**What you have to do:**
Select every line below containing the word "push".

(Saved data entries)
========

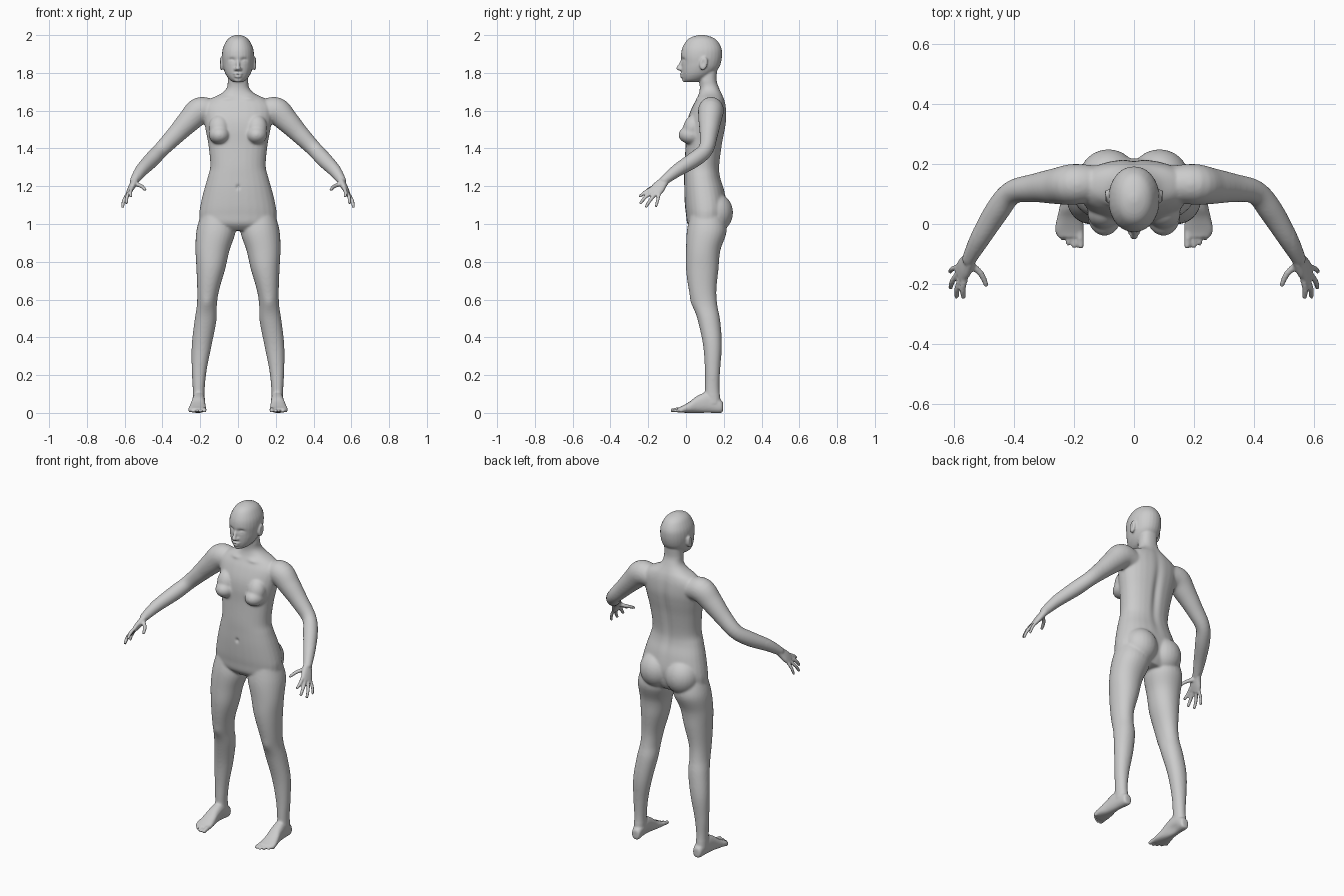
import bpy, bmesh, math
from mathutils import Vector, Matrix

bm = bmesh.new()


def catmull(rows, steps=5):
    """Smoothly interpolate rows of numbers."""
    out = []
    for i in range(len(rows) - 1):
        a, b, c, d = (rows[max(i - 1, 0)], rows[i], rows[i + 1], rows[min(i + 2, len(rows) - 1)])
        for s in range(steps):
            t = s / steps
            out.append([0.5 * (2 * q + (r - p) * t + (2 * p - 5 * q + 4 * r - w) * t * t
                               + (3 * q - p - 3 * r + w) * t ** 3)
                        for p, q, r, w in zip(a, b, c, d)])
    return out + [list(rows[-1])]


def loft(rows, ref, tangent=None, power=2.0, mirror=True, n=28):
    """Skin superellipse rings; each row is x, y, z, half width, half depth."""
    rows = catmull(rows)
    for sx in ((1, -1) if mirror else (1,)):
        rings = []
        for i, (x, y, z, ru, rv) in enumerate(rows):
            nxt, prv = rows[min(i + 1, len(rows) - 1)], rows[max(i - 1, 0)]
            t = Vector(tangent) if tangent else Vector([p - q for p, q in zip(nxt[:3], prv[:3])])
            u = t.cross(Vector(ref)).normalized()
            v = t.cross(u).normalized()
            ring = []
            for k in range(n):
                c, s = math.cos(2 * math.pi * k / n), math.sin(2 * math.pi * k / n)
                c = math.copysign(abs(c) ** (2 / power), c)
                s = math.copysign(abs(s) ** (2 / power), s)
                p = Vector((x, y, z)) + u * c * max(ru, .001) + v * s * max(rv, .001)
                ring.append(bm.verts.new((p.x * sx, p.y, p.z)))
            rings.append(ring)
        for a, b in zip(rings, rings[1:]):
            for k in range(n):
                bm.faces.new((a[k], a[(k + 1) % n], b[(k + 1) % n], b[k]))
        bm.faces.new(rings[0][::-1])
        bm.faces.new(rings[-1])


def column(rows, power=2.0, mirror=True):
    """Upright loft; each row is centre x, z, half width, front y, back y."""
    loft([(x, (f + b) / 2, z, w, (b - f) / 2) for x, z, w, f, b in rows],
         (0, 1, 0), (0, 0, 1), power, mirror)


def ball(center, radii, tilt=0.0, mirror=True):
    for sx in ((1, -1) if mirror else (1,)):
        m = (Matrix.Translation((center[0] * sx, center[1], center[2]))
             @ Matrix.Rotation(tilt, 4, 'X') @ Matrix.Diagonal((*radii, 1)))
        bmesh.ops.create_uvsphere(bm, u_segments=24, v_segments=16, radius=1, matrix=m)


def digit(a, m, b, r):
    """Finger or toe: tapered tube through three points with a round tip."""
    loft([(*a, r, r), (*m, r * .95, r * .95), (*b, r * .8, r * .8)], (.88, -.12, .46), n=12)
    ball(b, (r * .8,) * 3)


# Torso and neck
column([(0, .965, .13, .04, .185), (0, 1.0, .195, .008, .205), (0, 1.05, .205, .0, .215),
        (0, 1.10, .199, -.006, .218), (0, 1.18, .18, -.01, .203), (0, 1.25, .16, -.01, .182),
        (0, 1.31, .147, -.009, .178), (0, 1.42, .157, -.002, .192), (0, 1.50, .172, .0, .207),
        (0, 1.56, .182, .01, .215), (0, 1.62, .185, .033, .212), (0, 1.66, .15, .055, .203),
        (0, 1.69, .09, .068, .19), (0, 1.72, .06, .073, .176), (0, 1.76, .054, .07, .163),
        (0, 1.82, .052, .075, .165)], 2.25, False)
# Buttocks and breasts
ball((.085, .155, 1.06), (.098, .094, .105))
ball((.098, .03, 1.472), (.057, .07, .05))
ball((.10, .035, 1.51), (.055, .05, .07), -.25)

# Head with jaw
column([(0, 2.001, .012, .07, .095), (0, 1.99, .04, .03, .135), (0, 1.97, .061, .002, .166),
        (0, 1.93, .080, -.02, .188), (0, 1.89, .085, -.027, .191), (0, 1.85, .082, -.024, .184),
        (0, 1.82, .076, -.024, .17), (0, 1.79, .064, -.022, .14), (0, 1.765, .045, -.016, .10),
        (0, 1.752, .025, -.006, .06)], 2.1, False)
# Nose, lips, chin, ears
loft([(0, -.018, 1.872, .008, .008), (0, -.03, 1.845, .009, .010), (0, -.039, 1.823, .013, .013),
      (0, -.03, 1.812, .010, .008)], (0, 1, 0), (0, 0, 1), mirror=False)
ball((.012, -.027, 1.82), (.009, .011, .008))
ball((0, -.023, 1.794), (.024, .011, .006), mirror=False)
ball((0, -.021, 1.781), (.020, .011, .007), mirror=False)
ball((0, -.007, 1.764), (.022, .013, .014), mirror=False)
ball((.088, .093, 1.85), (.012, .021, .036), -.2)

# Legs
column([(.115, 1.04, .085, .02, .20), (.117, .96, .104, .004, .215), (.135, .86, .090, .0, .182),
        (.144, .76, .076, .0, .172), (.158, .65, .058, .015, .161), (.165, .57, .053, .036, .166),
        (.172, .49, .058, .062, .181), (.192, .36, .053, .09, .190), (.205, .23, .040, .10, .181),
        (.208, .13, .032, .10, .177), (.208, .05, .032, .10, .185)], 2.1)
# Feet
loft([(.205, .196, .032, .012, .018), (.205, .185, .034, .027, .034), (.207, .12, .055, .033, .055),
      (.210, .06, .045, .037, .045), (.213, .02, .030, .043, .030), (.215, -.02, .019, .048, .018),
      (.212, -.045, .014, .040, .012)], (0, 0, 1), (0, 1, 0), 2.4)
# Toes
for bx, by, tx, ty, r in [(.181, -.02, .177, -.072, .013), (.200, -.03, .199, -.074, .0095),
                          (.217, -.03, .219, -.065, .0092), (.233, -.02, .238, -.049, .009),
                          (.248, -.005, .255, -.026, .009)]:
    digit((bx, by, r + .006), ((bx + tx) / 2, (by + ty) / 2, r + .004), (tx, ty, r), r)

# Arms
loft([(.13, .135, 1.595, .06, .06), (.20, .132, 1.60, .068, .072), (.26, .126, 1.545, .06, .062),
      (.33, .12, 1.472, .048, .05), (.405, .105, 1.395, .04, .042), (.455, .045, 1.342, .041, .042),
      (.51, -.045, 1.285, .034, .035), (.545, -.11, 1.235, .025, .025),
      (.55, -.12, 1.225, .022, .022)], (0, 0, 1))
# Palms
loft([(.540, -.10, 1.243, .022, .020), (.552, -.125, 1.217, .029, .018),
      (.566, -.148, 1.19, .036, .016), (.580, -.17, 1.163, .034, .011)], (.88, -.12, .46), power=2.4)
# Fingers and thumb
for a, m, b, r in [((.562, -.182, 1.188), (.570, -.216, 1.168), (.568, -.242, 1.148), .0105),
                   ((.573, -.175, 1.173), (.588, -.214, 1.143), (.591, -.240, 1.112), .0105),
                   ((.583, -.16, 1.162), (.604, -.19, 1.125), (.610, -.211, 1.092), .0100),
                   ((.587, -.142, 1.158), (.605, -.15, 1.125), (.612, -.158, 1.095), .0092),
                   ((.548, -.13, 1.215), (.510, -.165, 1.20), (.492, -.203, 1.182), .0125)]:
    digit(a, m, b, r)

# Fuse everything into one skin
bmesh.ops.recalc_face_normals(bm, faces=bm.faces)
mesh = bpy.data.meshes.new("body")
bm.to_mesh(mesh)
bm.free()
body = bpy.data.objects.new("body", mesh)
bpy.context.collection.objects.link(body)
bpy.context.view_layer.objects.active = body
body.select_set(True)
rm = body.modifiers.new("fuse", 'REMESH')
rm.mode, rm.voxel_size = 'VOXEL', .0055
bpy.ops.object.modifier_apply(modifier="fuse")

# Soften the joins of trunk and limbs, lightly smooth the rest
trunk = body.vertex_groups.new(name="trunk")
trunk.add([v.index for v in body.data.vertices
           if abs(v.co.x) < .53 and .1 < v.co.z < 1.75], 1, 'REPLACE')
for name, group, count in (("soft_trunk", "trunk", 14), ("soft_all", "", 2)):
    sm = body.modifiers.new(name, 'SMOOTH')
    sm.factor, sm.iterations, sm.vertex_group = .5, count, group
    bpy.ops.object.modifier_apply(modifier=name)

# Sculpted dents: centre, falloff radii, push
dents = [((.034, -.03, 1.868), (.019, .03, .011), (0, .013, 0)),     # eye sockets
         ((.034, -.03, 1.864), (.011, .03, .006), (0, -.007, 0)),    # eyelids
         ((0, -.03, 1.788), (.02, .03, .003), (0, .006, 0)),         # mouth
         ((.1, .09, 1.852), (.012, .011, .02), (-.007, 0, 0)),       # ears
         ((0, -.01, 1.195), (.01, .03, .012), (0, .008, 0)),         # navel
         ((0, .2, 1.42), (.022, .06, .2), (0, -.011, 0)),            # spine
         ((.165, .03, .585), (.03, .04, .035), (0, -.006, 0)),       # knees
         ((.06, .06, 1.665), (.03, .03, .012), (0, -.006, 0)),       # collar bones
         ((.18, .11, .02), (.018, .05, .03), (.008, 0, .008))]       # arches
for v in body.data.vertices:
    p = v.co.copy()
    sx = -1 if p.x < 0 else 1
    for c, r, push in dents:
        d = ((p.x * sx - c[0]) / r[0]) ** 2 + ((p.y - c[1]) / r[1]) ** 2 + ((p.z - c[2]) / r[2]) ** 2
        if d < 6:
            w = math.exp(-d)
            v.co += Vector((push[0] * sx, push[1], push[2])) * w
    v.co.z = max(v.co.z, 0)
bpy.ops.object.shade_smooth()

========

**Solution to this exercise:**
# Sculpted dents: centre, falloff radii, push
    for c, r, push in dents:
            v.co += Vector((push[0] * sx, push[1], push[2])) * w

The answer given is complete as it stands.